After five months I graduated from the police academy and was assigned as a police rookie in training for the Patrol Division.  My field training period went quickly and I was able to complete field training without any problems.  It became immediately clear to me that I had made the right career choice.  The excitement of being a police officer lived up to all my expectations.  I literally enjoyed the police work so much that I looked forward to going to work and I could not believe that I was getting paid for it.  The job only got better as I became more experienced, leading to more confidence that I could handle the job regardless of what came along. 

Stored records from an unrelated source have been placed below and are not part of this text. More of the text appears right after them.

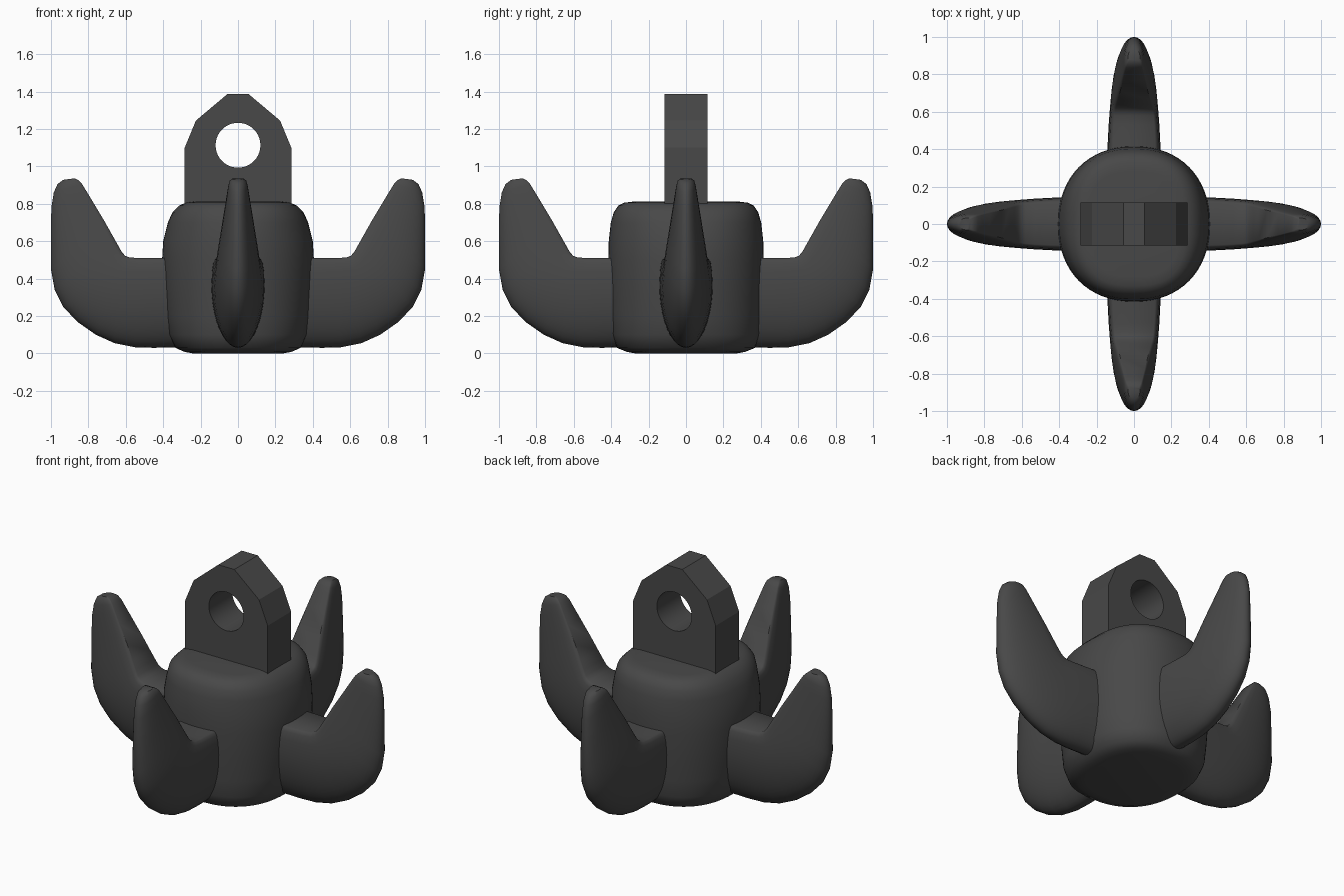
import bpy, bmesh, math

if "Cube" in bpy.data.objects:
    bpy.data.objects.remove(bpy.data.objects["Cube"])

mat = bpy.data.materials.new("dark grey iron")
mat.diffuse_color = (0.065, 0.065, 0.065, 1)
mat.use_nodes = True
mat.node_tree.nodes["Principled BSDF"].inputs["Base Color"].default_value = mat.diffuse_color


def finish(ob, angle):
    ob.data.materials.clear()
    ob.data.materials.append(mat)
    bpy.ops.object.select_all(action='DESELECT')
    ob.select_set(True)
    bpy.context.view_layer.objects.active = ob
    bpy.ops.object.shade_smooth_by_angle(angle=math.radians(angle))


def loft(name, rings, angle):
    """Skin closed rings of points and cap both ends."""
    bm = bmesh.new()
    loops = [[bm.verts.new(p) for p in r] for r in rings]
    n = len(loops[0])
    for a, b in zip(loops, loops[1:]):
        for i in range(n):
            j = (i + 1) % n
            bm.faces.new((a[i], a[j], b[j], b[i]))
    bm.faces.new(loops[0])
    bm.faces.new(loops[-1])
    bmesh.ops.recalc_face_normals(bm, faces=bm.faces)
    me = bpy.data.meshes.new(name)
    bm.to_mesh(me)
    bm.free()
    ob = bpy.data.objects.new(name, me)
    bpy.context.collection.objects.link(ob)
    finish(ob, angle)
    return ob


# Hub: rounded barrel (height, x radius, y radius, squareness)
def sup(t, p):
    return math.copysign(abs(t) ** (2 / p), t)


hub = [(0, .24, .27, 2.5), (.008, .285, .315, 2.5), (.03, .335, .37, 2.4), (.1, .37, .395, 2.3),
       (.2, .388, .405, 2.2), (.35, .40, .411, 2.2), (.5, .406, .415, 2.2), (.6, .40, .413, 2.2),
       (.7, .375, .402, 2.3), (.755, .35, .386, 2.5), (.79, .315, .362, 2.6),
       (.806, .28, .33, 2.8), (.812, .24, .28, 3)]
N = 64
loft("hub", [[(rx * sup(math.cos(2 * math.pi * i / N), p), ry * sup(math.sin(2 * math.pi * i / N), p), z)
              for i in range(N)] for z, rx, ry, p in hub], 50)

# Flukes: sections from inner edge to outer edge (inner r, z, outer r, z, half width)
secs = [(.25, .51, .25, .035, .146), (.45, .51, .45, .03, .14), (.53, .51, .55, .033, .135),
        (.58, .513, .66, .055, .13), (.603, .522, .76, .10, .126), (.62, .54, .86, .17, .121),
        (.637, .57, .935, .25, .115), (.665, .62, .98, .34, .106), (.71, .70, 1, .45, .092),
        (.77, .80, 1, .64, .073), (.815, .875, .998, .78, .059), (.835, .908, .985, .86, .052),
        (.853, .927, .965, .905, .045), (.875, .936, .935, .928, .032)]
half = [(0, .8), (.015, .87), (.05, .93), (.15, .98)]
half += [(.3 + .7 * math.sin(k * math.pi / 20), math.cos(k * math.pi / 20)) for k in range(10)]


def fluke_ring(ri, zi, ro, zo, w):
    side = [(ri + (ro - ri) * u, w * v, zi + (zo - zi) * u) for u, v in half]
    return side + [(ro, 0, zo)] + [(x, -y, z) for x, y, z in reversed(side)]


for k, label in enumerate(("right", "back", "left", "front")):
    ob = loft("fluke_" + label, [fluke_ring(*s) for s in secs], 40)
    ob.rotation_euler.z = k * math.pi / 2

# Lug: extruded faceted plate with a round eye
curve = bpy.data.curves.new("lug", 'CURVE')
curve.dimensions = '2D'
curve.fill_mode = 'BOTH'
curve.extrude = .115
right = [(.285, .6), (.285, 1.1), (.225, 1.245), (.055, 1.388)]
outline = right + [(-x, z) for x, z in reversed(right)]
eye = [(.12 * math.cos(i * math.pi / 20), 1.113 + .12 * math.sin(i * math.pi / 20)) for i in range(40)]
for pts in (outline, eye):
    s = curve.splines.new('POLY')
    s.points.add(len(pts) - 1)
    for p, (x, z) in zip(s.points, pts):
        p.co = (x, z, 0, 1)
    s.use_cyclic_u = True
lug = bpy.data.objects.new("lug", curve)
bpy.context.collection.objects.link(lug)
lug.rotation_euler.x = math.pi / 2
bpy.ops.object.select_all(action='DESELECT')
lug.select_set(True)
bpy.context.view_layer.objects.active = lug
bpy.ops.object.convert(target='MESH')
lug = bpy.context.view_layer.objects.active
bm = bmesh.new()
bm.from_mesh(lug.data)
bmesh.ops.remove_doubles(bm, verts=bm.verts, dist=.0005)
bmesh.ops.recalc_face_normals(bm, faces=bm.faces)
bm.to_mesh(lug.data)
bm.free()
finish(lug, 15)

During my career in law enforcement I worked in patrol as an officer, later as a field training officer, and finally as a patrol sergeant.  Over the course of my career I also worked in detectives, in the Gang Enforcement Section, and as a detective sergeant.  One of the best things about being a police officer is that once what you are doing becomes routine or boring, you can change what you are doing.  By the time I had been a patrol officer and field training officer for five years and beginning to burn out on it I was able to go to detectives.  This gave me a new dimension of experience and I learned a lot during my years as a detective, particularly while I was assigned to the Gang Enforcement Section.  I did this for several years and eventually became an acting detective sergeant in gangs. 

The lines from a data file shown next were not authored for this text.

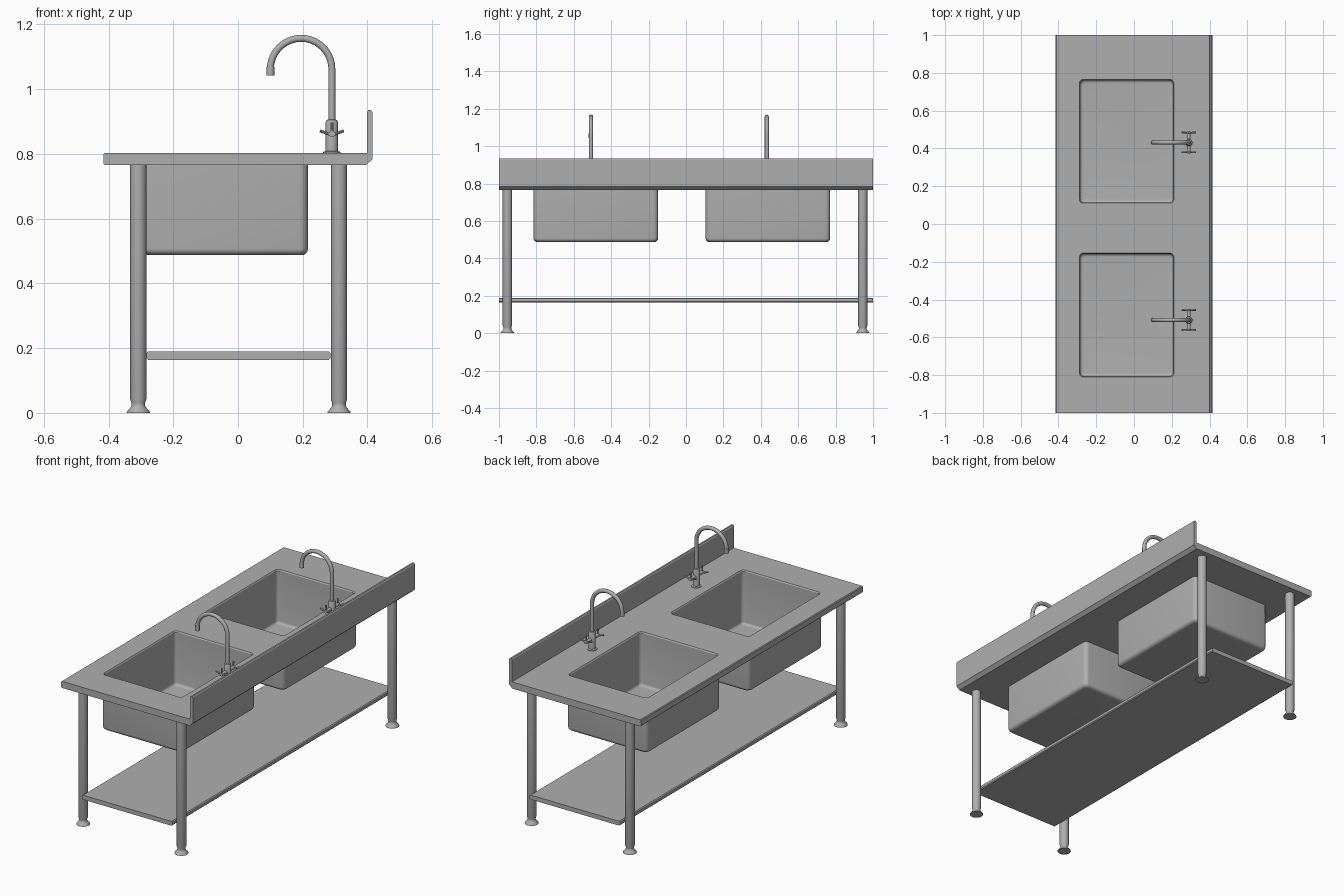
import bpy, bmesh, math
from mathutils import Vector

if "Cube" in bpy.data.objects:
    bpy.data.objects.remove(bpy.data.objects["Cube"])

steel = bpy.data.materials.new("brushed_steel")
steel.diffuse_color = (0.43, 0.43, 0.43, 1)
steel.use_nodes = True
steel.node_tree.nodes["Principled BSDF"].inputs["Base Color"].default_value = steel.diffuse_color


def finish(name, bm):
    bmesh.ops.recalc_face_normals(bm, faces=bm.faces)
    me = bpy.data.meshes.new(name)
    bm.to_mesh(me)
    bm.free()
    me.materials.append(steel)
    ob = bpy.data.objects.new(name, me)
    bpy.context.collection.objects.link(ob)
    bpy.ops.object.select_all(action='DESELECT')
    bpy.context.view_layer.objects.active = ob
    ob.select_set(True)
    bpy.ops.object.shade_smooth_by_angle(angle=math.radians(35))
    return ob


def loft(name, rings):
    """Skin a list of equal-length closed rings and cap both ends."""
    bm = bmesh.new()
    vr = [[bm.verts.new(p) for p in r] for r in rings]
    n = len(vr[0])
    for a, b in zip(vr, vr[1:]):
        for i in range(n):
            j = (i + 1) % n
            bm.faces.new((a[i], a[j], b[j], b[i]))
    bm.faces.new(vr[0])
    bm.faces.new(vr[-1])
    return finish(name, bm)


def rounded_rect(cx, cy, hx, hy, r, z, seg=5):
    pts = []
    for k, (sx, sy) in enumerate(((1, 1), (-1, 1), (-1, -1), (1, -1))):
        for i in range(seg + 1):
            a = math.pi / 2 * (k + i / seg)
            pts.append((cx + sx * (hx - r) + r * math.cos(a),
                        cy + sy * (hy - r) + r * math.sin(a), z))
    return pts


def turned(name, x, y, profile, n=24):
    """Upright round part from (radius, z) pairs."""
    return loft(name, [[(x + r * math.cos(2 * math.pi * i / n),
                         y + r * math.sin(2 * math.pi * i / n), z)
                        for i in range(n)] for r, z in profile])


def tube(name, path, r, n=14):
    """Round tube along a path."""
    pts = [Vector(p) for p in path]
    rings = []
    ref = None
    for i, p in enumerate(pts):
        t = (pts[min(i + 1, len(pts) - 1)] - pts[max(i - 1, 0)]).normalized()
        if ref is None:
            ref = Vector((0, 1, 0)) if abs(t.y) < 0.9 else Vector((1, 0, 0))
        u = (ref - t * ref.dot(t)).normalized()
        v = t.cross(u)
        rings.append([p + r * (math.cos(2 * math.pi * k / n) * u +
                               math.sin(2 * math.pi * k / n) * v) for k in range(n)])
    return loft(name, rings)


# Worktop and backsplash: one folded profile swept along y, flat shaded
profile = [(-0.411, 0.765), (0.395, 0.765), (0.415, 0.783), (0.415, 0.929),
           (0.411, 0.935), (0.402, 0.935), (0.398, 0.929), (0.398, 0.803),
           (-0.411, 0.803), (-0.415, 0.799), (-0.415, 0.769)]
worktop = loft("worktop", [[(x, y, z) for x, z in profile] for y in (-1, 1)])
bpy.ops.object.shade_flat()

# Basins, with matching openings in the worktop
BX = -0.039
for side, cy in (("rear", 0.438), ("front", -0.482)):
    cutter = loft(side + "_opening_cutter", [
        rounded_rect(BX, cy, hx, hy, 0.02, z)
        for hx, hy, z in ((0.246, 0.324, 0.70), (0.246, 0.324, 0.797), (0.252, 0.330, 0.806))])
    bpy.ops.object.shade_flat()
    cutter.hide_render = True
    cutter.hide_viewport = True
    mod = worktop.modifiers.new(side + "_opening", 'BOOLEAN')
    mod.operation = 'DIFFERENCE'
    mod.solver = 'EXACT'
    mod.object = cutter

    steps = [math.pi / 2 * i / 5 for i in range(6)]
    rings = []
    for a in steps:                      # outside, bottom to top
        d = 0.02 * (1 - math.sin(a))
        rings.append(rounded_rect(BX, cy, 0.255 - d, 0.333 - d, 0.025, 0.507 - 0.02 * math.cos(a)))
    rings.append(rounded_rect(BX, cy, 0.255, 0.333, 0.025, 0.767))
    rings.append(rounded_rect(BX, cy, 0.246, 0.324, 0.02, 0.767))
    for a in reversed(steps):            # inside, top to bottom
        d = 0.015 * (1 - math.sin(a))
        rings.append(rounded_rect(BX, cy, 0.246 - d, 0.324 - d, 0.02, 0.511 - 0.015 * math.cos(a)))
    loft(side + "_basin", rings)

# Legs with flared feet
for xn, x in (("left", -0.308), ("right", 0.312)):
    for yn, y in (("front", -0.955), ("rear", 0.945)):
        turned(f"{yn}_{xn}_leg", x, y,
               [(0.036, 0), (0.035, 0.004), (0.026, 0.014), (0.021, 0.022),
                (0.021, 0.03), (0.025, 0.042), (0.025, 0.767)])

# Lower shelf with softened long edges
shelf = [(-0.278, 0.164), (0.281, 0.164), (0.286, 0.169), (0.286, 0.184),
         (0.281, 0.189), (-0.278, 0.189), (-0.283, 0.184), (-0.283, 0.169)]
loft("lower_shelf", [[(x, y, z) for x, z in shelf] for y in (-1, 1)])

# Taps
FX = 0.29
for side, fy in (("rear", 0.432), ("front", -0.508)):
    turned(side + "_tap_body", FX, fy,
           [(0.027, 0.802), (0.027, 0.806), (0.019, 0.809), (0.019, 0.898),
            (0.016, 0.904), (0.012, 0.906)])
    # Gooseneck spout and its tip
    arc = [(0.195 + 0.095 * math.cos(math.pi * i / 20), fy,
            1.062 + 0.095 * math.sin(math.pi * i / 20)) for i in range(21)]
    tube(side + "_spout", [(FX, fy, 0.89)] + arc + [(0.1, fy, 1.05)], 0.011)
    turned(side + "_spout_tip", 0.1, fy, [(0.012, 1.042), (0.012, 1.068)], 16)
    # Handle spindle and three-pronged handles
    hz = 0.862
    tube(side + "_handle_spindle", [(FX, fy - 0.058, hz), (FX, fy + 0.058, hz)], 0.010)
    for hn, s in (("near", -1), ("far", 1)):
        for k, deg in enumerate((20, 90, 160)):
            a = math.radians(deg)
            tube(f"{side}_{hn}_handle_prong_{k + 1}",
                 [(FX, fy + s * 0.051, hz - 0.004),
                  (FX + 0.039 * math.cos(a), fy + s * 0.053, hz - 0.004 + 0.039 * math.sin(a))],
                 0.0045, 8)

After my time in detectives and the Gang Enforcement Section I decided to return to the patrol division as a patrol sergeant.  Of all of the assignments I had as a police officer being a patrol sergeant was easily my favorite.  In law enforcement sergeants are the middle men in between the patrol officers (aka "The Troops") and the lieutenants and above (aka "The Brass").  Unlike many careers where being the middle man is a bad thing ("Being stuck in the middle"), in law enforcement I found the opposite to be true.  As a patrol sergeant you don't get stuck with the routine paper calls that the patrol officers do, but you can still handle calls that are interesting, require a supervisor, or are more complicated.  While being a sergeant does bring around a lot of paperwork, it is still less than the ranks above you often have to handle. 

My retirement from law enforcement came sooner than I would have liked because of a number of injuries sustained in the line of duty.  The primary of these injuries required having my spine fused at the L5-S1.  This injury alone was enough to end my law enforcement career.  I miss my time in law enforcement nearly every day.  But, I try to look at it as getting to do a whole career of doing something that I loved.  My father worked at the same place for 30 years and hated every day of it.  I got to spend a slightly shortened career doing something I loved.     

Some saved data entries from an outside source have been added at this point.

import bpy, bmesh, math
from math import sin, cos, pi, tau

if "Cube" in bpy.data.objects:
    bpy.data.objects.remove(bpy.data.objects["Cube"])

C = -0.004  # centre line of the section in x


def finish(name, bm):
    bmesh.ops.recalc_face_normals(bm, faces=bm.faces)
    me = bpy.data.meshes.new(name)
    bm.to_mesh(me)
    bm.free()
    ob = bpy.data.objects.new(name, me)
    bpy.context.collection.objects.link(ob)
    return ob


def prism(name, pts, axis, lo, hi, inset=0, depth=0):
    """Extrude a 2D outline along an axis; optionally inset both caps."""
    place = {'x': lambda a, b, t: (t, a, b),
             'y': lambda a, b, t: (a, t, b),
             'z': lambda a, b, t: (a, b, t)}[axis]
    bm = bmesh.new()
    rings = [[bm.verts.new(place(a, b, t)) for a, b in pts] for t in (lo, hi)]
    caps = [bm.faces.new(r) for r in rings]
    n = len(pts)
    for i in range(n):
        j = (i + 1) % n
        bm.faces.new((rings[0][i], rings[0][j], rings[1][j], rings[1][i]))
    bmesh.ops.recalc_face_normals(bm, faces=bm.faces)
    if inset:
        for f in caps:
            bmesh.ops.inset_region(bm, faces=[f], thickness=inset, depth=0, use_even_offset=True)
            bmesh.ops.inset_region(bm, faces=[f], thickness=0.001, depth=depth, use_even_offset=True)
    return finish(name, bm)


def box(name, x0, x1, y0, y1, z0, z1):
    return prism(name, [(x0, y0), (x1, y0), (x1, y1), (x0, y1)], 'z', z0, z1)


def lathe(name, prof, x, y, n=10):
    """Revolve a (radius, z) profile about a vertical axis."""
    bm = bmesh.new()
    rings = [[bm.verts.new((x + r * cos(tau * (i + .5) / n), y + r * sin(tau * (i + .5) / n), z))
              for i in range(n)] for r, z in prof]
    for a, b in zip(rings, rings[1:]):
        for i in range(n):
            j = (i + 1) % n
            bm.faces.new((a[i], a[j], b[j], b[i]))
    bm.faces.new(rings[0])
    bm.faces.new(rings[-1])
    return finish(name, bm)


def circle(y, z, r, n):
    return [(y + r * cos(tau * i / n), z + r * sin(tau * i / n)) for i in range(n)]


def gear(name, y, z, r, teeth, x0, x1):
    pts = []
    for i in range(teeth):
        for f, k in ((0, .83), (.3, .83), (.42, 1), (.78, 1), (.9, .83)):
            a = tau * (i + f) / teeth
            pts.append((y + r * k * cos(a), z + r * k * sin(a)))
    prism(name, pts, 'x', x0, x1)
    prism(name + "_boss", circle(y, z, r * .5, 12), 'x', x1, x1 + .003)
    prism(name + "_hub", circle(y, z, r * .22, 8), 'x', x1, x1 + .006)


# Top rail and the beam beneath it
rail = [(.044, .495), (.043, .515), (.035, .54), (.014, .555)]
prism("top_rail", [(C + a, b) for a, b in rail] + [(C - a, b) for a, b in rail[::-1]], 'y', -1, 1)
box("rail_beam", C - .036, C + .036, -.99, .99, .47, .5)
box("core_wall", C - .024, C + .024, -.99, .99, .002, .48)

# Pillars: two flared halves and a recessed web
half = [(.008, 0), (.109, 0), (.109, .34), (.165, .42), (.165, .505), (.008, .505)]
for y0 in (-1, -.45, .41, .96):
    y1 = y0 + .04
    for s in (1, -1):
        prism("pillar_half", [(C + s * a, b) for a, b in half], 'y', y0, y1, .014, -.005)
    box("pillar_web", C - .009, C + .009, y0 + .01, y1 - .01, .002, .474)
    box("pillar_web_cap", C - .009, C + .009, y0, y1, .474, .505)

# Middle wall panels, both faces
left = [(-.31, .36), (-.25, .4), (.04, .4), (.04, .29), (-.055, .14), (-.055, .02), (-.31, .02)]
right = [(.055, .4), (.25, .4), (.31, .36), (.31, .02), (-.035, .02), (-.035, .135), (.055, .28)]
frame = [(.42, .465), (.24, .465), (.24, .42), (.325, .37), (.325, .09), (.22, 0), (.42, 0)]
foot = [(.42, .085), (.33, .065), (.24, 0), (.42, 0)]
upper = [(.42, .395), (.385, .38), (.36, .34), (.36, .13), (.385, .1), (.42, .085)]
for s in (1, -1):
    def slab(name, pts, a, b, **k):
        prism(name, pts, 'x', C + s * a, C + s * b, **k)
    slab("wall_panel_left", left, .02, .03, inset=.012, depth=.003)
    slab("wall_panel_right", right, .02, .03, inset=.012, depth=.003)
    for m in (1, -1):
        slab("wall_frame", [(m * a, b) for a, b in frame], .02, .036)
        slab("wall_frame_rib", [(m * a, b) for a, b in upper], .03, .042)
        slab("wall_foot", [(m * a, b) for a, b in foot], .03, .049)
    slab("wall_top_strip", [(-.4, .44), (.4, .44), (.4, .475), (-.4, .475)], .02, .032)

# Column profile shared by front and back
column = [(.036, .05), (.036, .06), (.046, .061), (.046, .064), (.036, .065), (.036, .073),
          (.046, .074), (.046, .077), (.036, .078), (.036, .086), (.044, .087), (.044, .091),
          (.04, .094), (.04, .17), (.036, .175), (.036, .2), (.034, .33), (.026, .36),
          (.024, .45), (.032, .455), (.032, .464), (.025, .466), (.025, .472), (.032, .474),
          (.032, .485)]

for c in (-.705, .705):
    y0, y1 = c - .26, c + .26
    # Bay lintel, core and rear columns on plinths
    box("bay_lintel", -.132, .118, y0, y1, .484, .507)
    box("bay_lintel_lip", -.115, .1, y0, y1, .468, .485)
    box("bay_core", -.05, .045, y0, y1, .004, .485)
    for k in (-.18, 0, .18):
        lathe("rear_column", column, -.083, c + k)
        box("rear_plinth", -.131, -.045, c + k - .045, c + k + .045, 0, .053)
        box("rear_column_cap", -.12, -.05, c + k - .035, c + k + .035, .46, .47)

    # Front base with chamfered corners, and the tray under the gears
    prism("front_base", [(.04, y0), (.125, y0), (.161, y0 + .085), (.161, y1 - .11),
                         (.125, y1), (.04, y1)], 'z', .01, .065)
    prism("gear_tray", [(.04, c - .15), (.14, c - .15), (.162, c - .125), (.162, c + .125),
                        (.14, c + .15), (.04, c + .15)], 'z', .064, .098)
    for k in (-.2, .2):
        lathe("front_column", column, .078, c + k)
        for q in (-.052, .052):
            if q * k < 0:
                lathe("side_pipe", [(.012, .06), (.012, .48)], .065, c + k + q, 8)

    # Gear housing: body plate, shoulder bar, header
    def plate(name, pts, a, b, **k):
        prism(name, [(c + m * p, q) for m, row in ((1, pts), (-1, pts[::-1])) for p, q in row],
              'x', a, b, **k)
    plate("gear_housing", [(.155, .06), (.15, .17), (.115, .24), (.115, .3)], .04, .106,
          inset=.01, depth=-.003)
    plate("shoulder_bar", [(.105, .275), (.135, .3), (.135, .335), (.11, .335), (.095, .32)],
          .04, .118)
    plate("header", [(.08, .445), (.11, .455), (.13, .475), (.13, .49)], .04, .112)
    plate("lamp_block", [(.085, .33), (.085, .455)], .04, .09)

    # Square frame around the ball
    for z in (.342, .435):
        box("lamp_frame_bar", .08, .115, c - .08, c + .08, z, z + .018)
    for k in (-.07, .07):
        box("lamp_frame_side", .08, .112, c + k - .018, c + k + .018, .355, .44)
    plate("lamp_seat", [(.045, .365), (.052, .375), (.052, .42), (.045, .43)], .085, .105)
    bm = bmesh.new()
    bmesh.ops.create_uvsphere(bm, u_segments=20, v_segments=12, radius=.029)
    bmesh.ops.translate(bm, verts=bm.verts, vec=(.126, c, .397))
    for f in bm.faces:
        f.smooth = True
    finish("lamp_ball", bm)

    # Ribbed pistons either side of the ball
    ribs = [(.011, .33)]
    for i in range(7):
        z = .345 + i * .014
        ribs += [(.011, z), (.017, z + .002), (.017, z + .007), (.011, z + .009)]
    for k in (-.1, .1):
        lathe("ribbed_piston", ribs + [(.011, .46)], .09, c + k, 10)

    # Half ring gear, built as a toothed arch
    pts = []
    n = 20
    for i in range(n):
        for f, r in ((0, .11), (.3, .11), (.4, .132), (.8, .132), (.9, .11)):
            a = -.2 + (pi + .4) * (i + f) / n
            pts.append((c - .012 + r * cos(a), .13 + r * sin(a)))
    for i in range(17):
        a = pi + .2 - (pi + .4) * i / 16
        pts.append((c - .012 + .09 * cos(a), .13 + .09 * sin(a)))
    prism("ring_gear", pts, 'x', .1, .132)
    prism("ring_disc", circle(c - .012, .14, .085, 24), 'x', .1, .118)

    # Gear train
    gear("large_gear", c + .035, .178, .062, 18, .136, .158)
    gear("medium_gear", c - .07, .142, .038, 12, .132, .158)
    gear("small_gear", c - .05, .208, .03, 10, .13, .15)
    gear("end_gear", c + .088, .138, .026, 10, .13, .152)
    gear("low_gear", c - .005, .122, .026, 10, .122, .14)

Since my retirement I have run a private investigations company that I built from the ground up.  I'm now going to school for a bachelor's degree in psychology and will move on to a master's degree afterwards.  I am planning to go into counseling for police officers and military veterans.   Both police and military are fields that are likely to cause the need for counseling, but each of those careers are often closed to outsiders.  As a veteran of both the military and law enforcement I believe that I have the insight to be helpful to both groups, and share a common ground with them that may make it easier for them to open up to me. 

I will close out this autobiography with the most important thing in my life, my family.  I am married to my best friend, Amanda.  We knew each other and were just close friends for the first five or six years but we became a couple nine years ago and have been married for eight years.  Neither of us can have children, but we have a large family of dogs and cats that are our "kids."  All of our animals are rescues, some of which we have bottle fed from birth when the animal's mother died during birth.  It makes us a happy, close knit pack of two people, three dogs, and two cats.